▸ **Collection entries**

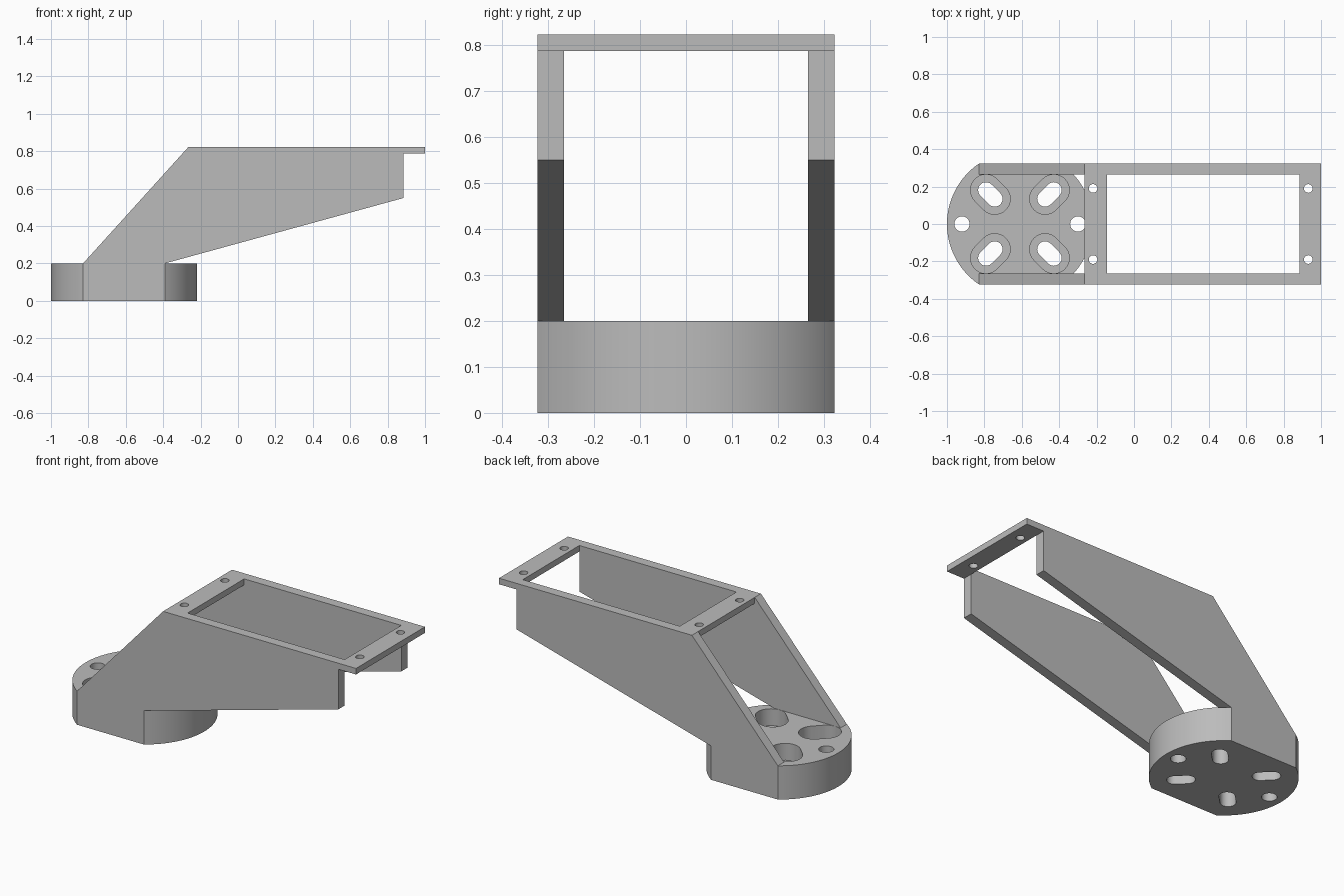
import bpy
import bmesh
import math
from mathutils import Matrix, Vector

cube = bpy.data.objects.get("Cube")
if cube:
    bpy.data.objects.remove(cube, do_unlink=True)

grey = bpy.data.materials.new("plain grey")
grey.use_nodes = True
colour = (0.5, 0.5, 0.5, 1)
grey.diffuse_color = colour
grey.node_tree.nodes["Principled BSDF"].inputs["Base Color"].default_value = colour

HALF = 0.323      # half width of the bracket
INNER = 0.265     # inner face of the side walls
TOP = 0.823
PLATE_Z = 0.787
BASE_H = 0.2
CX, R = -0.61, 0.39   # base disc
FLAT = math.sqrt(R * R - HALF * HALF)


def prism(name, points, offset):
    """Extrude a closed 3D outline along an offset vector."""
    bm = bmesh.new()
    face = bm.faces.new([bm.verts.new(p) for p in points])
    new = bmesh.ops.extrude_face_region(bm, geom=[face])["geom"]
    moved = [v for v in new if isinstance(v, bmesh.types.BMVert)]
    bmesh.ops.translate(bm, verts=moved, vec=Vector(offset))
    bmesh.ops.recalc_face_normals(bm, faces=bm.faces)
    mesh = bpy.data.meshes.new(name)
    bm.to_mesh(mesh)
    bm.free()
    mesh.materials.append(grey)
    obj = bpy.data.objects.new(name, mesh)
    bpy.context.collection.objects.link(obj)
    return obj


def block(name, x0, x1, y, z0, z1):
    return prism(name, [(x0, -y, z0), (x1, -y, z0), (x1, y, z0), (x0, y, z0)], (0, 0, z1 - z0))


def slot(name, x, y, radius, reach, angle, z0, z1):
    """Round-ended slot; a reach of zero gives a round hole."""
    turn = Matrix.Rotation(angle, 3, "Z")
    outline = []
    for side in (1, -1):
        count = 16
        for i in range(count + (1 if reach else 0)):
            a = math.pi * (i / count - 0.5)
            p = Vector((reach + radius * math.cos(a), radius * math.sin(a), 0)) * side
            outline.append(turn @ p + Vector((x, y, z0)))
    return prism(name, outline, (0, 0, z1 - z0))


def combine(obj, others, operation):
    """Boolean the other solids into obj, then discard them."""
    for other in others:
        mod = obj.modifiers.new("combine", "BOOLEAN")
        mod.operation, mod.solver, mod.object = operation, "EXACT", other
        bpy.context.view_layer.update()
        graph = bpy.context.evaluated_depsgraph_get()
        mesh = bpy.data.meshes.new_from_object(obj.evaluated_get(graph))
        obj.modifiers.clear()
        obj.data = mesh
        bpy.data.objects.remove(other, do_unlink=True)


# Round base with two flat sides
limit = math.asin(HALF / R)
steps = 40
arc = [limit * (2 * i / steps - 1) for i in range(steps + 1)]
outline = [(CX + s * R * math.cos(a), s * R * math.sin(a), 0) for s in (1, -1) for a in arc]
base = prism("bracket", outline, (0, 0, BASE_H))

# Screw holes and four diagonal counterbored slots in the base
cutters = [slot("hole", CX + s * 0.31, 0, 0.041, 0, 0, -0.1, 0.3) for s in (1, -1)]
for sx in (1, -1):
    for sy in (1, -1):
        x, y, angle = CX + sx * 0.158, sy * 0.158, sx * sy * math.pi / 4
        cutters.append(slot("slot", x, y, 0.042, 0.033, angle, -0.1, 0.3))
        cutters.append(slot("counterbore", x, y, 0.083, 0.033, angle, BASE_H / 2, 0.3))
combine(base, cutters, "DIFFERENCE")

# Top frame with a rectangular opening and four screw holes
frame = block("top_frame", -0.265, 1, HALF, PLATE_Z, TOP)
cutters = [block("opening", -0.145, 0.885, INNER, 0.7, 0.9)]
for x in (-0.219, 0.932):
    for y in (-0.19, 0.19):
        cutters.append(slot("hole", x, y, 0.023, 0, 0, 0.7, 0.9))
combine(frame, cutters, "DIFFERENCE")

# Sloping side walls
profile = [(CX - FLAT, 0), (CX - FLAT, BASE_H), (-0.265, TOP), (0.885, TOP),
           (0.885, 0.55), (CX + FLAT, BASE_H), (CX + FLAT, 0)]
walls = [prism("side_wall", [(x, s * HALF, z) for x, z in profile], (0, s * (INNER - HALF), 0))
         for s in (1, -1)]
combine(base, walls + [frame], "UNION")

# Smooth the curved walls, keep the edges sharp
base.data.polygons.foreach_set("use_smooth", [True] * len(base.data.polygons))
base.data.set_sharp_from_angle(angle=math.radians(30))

▸ **ASSIGNMENT**
Copy out all the records exactly as they read, and omit the pictures.

▸ **ANSWER SPACE**
import bpy
import bmesh
import math
from mathutils import Matrix, Vector

cube = bpy.data.objects.get("Cube")
if cube:
    bpy.data.objects.remove(cube, do_unlink=True)

grey = bpy.data.materials.new("plain grey")
grey.use_nodes = True
colour = (0.5, 0.5, 0.5, 1)
grey.diffuse_color = colour
grey.node_tree.nodes["Principled BSDF"].inputs["Base Color"].default_value = colour

HALF = 0.323      # half width of the bracket
INNER = 0.265     # inner face of the side walls
TOP = 0.823
PLATE_Z = 0.787
BASE_H = 0.2
CX, R = -0.61, 0.39   # base disc
FLAT = math.sqrt(R * R - HALF * HALF)


def prism(name, points, offset):
    """Extrude a closed 3D outline along an offset vector."""
    bm = bmesh.new()
    face = bm.faces.new([bm.verts.new(p) for p in points])
    new = bmesh.ops.extrude_face_region(bm, geom=[face])["geom"]
    moved = [v for v in new if isinstance(v, bmesh.types.BMVert)]
    bmesh.ops.translate(bm, verts=moved, vec=Vector(offset))
    bmesh.ops.recalc_face_normals(bm, faces=bm.faces)
    mesh = bpy.data.meshes.new(name)
    bm.to_mesh(mesh)
    bm.free()
    mesh.materials.append(grey)
    obj = bpy.data.objects.new(name, mesh)
    bpy.context.collection.objects.link(obj)
    return obj


def block(name, x0, x1, y, z0, z1):
    return prism(name, [(x0, -y, z0), (x1, -y, z0), (x1, y, z0), (x0, y, z0)], (0, 0, z1 - z0))


def slot(name, x, y, radius, reach, angle, z0, z1):
    """Round-ended slot; a reach of zero gives a round hole."""
    turn = Matrix.Rotation(angle, 3, "Z")
    outline = []
    for side in (1, -1):
        count = 16
        for i in range(count + (1 if reach else 0)):
            a = math.pi * (i / count - 0.5)
            p = Vector((reach + radius * math.cos(a), radius * math.sin(a), 0)) * side
            outline.append(turn @ p + Vector((x, y, z0)))
    return prism(name, outline, (0, 0, z1 - z0))


def combine(obj, others, operation):
    """Boolean the other solids into obj, then discard them."""
    for other in others:
        mod = obj.modifiers.new("combine", "BOOLEAN")
        mod.operation, mod.solver, mod.object = operation, "EXACT", other
        bpy.context.view_layer.update()
        graph = bpy.context.evaluated_depsgraph_get()
        mesh = bpy.data.meshes.new_from_object(obj.evaluated_get(graph))
        obj.modifiers.clear()
        obj.data = mesh
        bpy.data.objects.remove(other, do_unlink=True)


# Round base with two flat sides
limit = math.asin(HALF / R)
steps = 40
arc = [limit * (2 * i / steps - 1) for i in range(steps + 1)]
outline = [(CX + s * R * math.cos(a), s * R * math.sin(a), 0) for s in (1, -1) for a in arc]
base = prism("bracket", outline, (0, 0, BASE_H))

# Screw holes and four diagonal counterbored slots in the base
cutters = [slot("hole", CX + s * 0.31, 0, 0.041, 0, 0, -0.1, 0.3) for s in (1, -1)]
for sx in (1, -1):
    for sy in (1, -1):
        x, y, angle = CX + sx * 0.158, sy * 0.158, sx * sy * math.pi / 4
        cutters.append(slot("slot", x, y, 0.042, 0.033, angle, -0.1, 0.3))
        cutters.append(slot("counterbore", x, y, 0.083, 0.033, angle, BASE_H / 2, 0.3))
combine(base, cutters, "DIFFERENCE")

# Top frame with a rectangular opening and four screw holes
frame = block("top_frame", -0.265, 1, HALF, PLATE_Z, TOP)
cutters = [block("opening", -0.145, 0.885, INNER, 0.7, 0.9)]
for x in (-0.219, 0.932):
    for y in (-0.19, 0.19):
        cutters.append(slot("hole", x, y, 0.023, 0, 0, 0.7, 0.9))
combine(frame, cutters, "DIFFERENCE")

# Sloping side walls
profile = [(CX - FLAT, 0), (CX - FLAT, BASE_H), (-0.265, TOP), (0.885, TOP),
           (0.885, 0.55), (CX + FLAT, BASE_H), (CX + FLAT, 0)]
walls = [prism("side_wall", [(x, s * HALF, z) for x, z in profile], (0, s * (INNER - HALF), 0))
         for s in (1, -1)]
combine(base, walls + [frame], "UNION")

# Smooth the curved walls, keep the edges sharp
base.data.polygons.foreach_set("use_smooth", [True] * len(base.data.polygons))
base.data.set_sharp_from_angle(angle=math.radians(30))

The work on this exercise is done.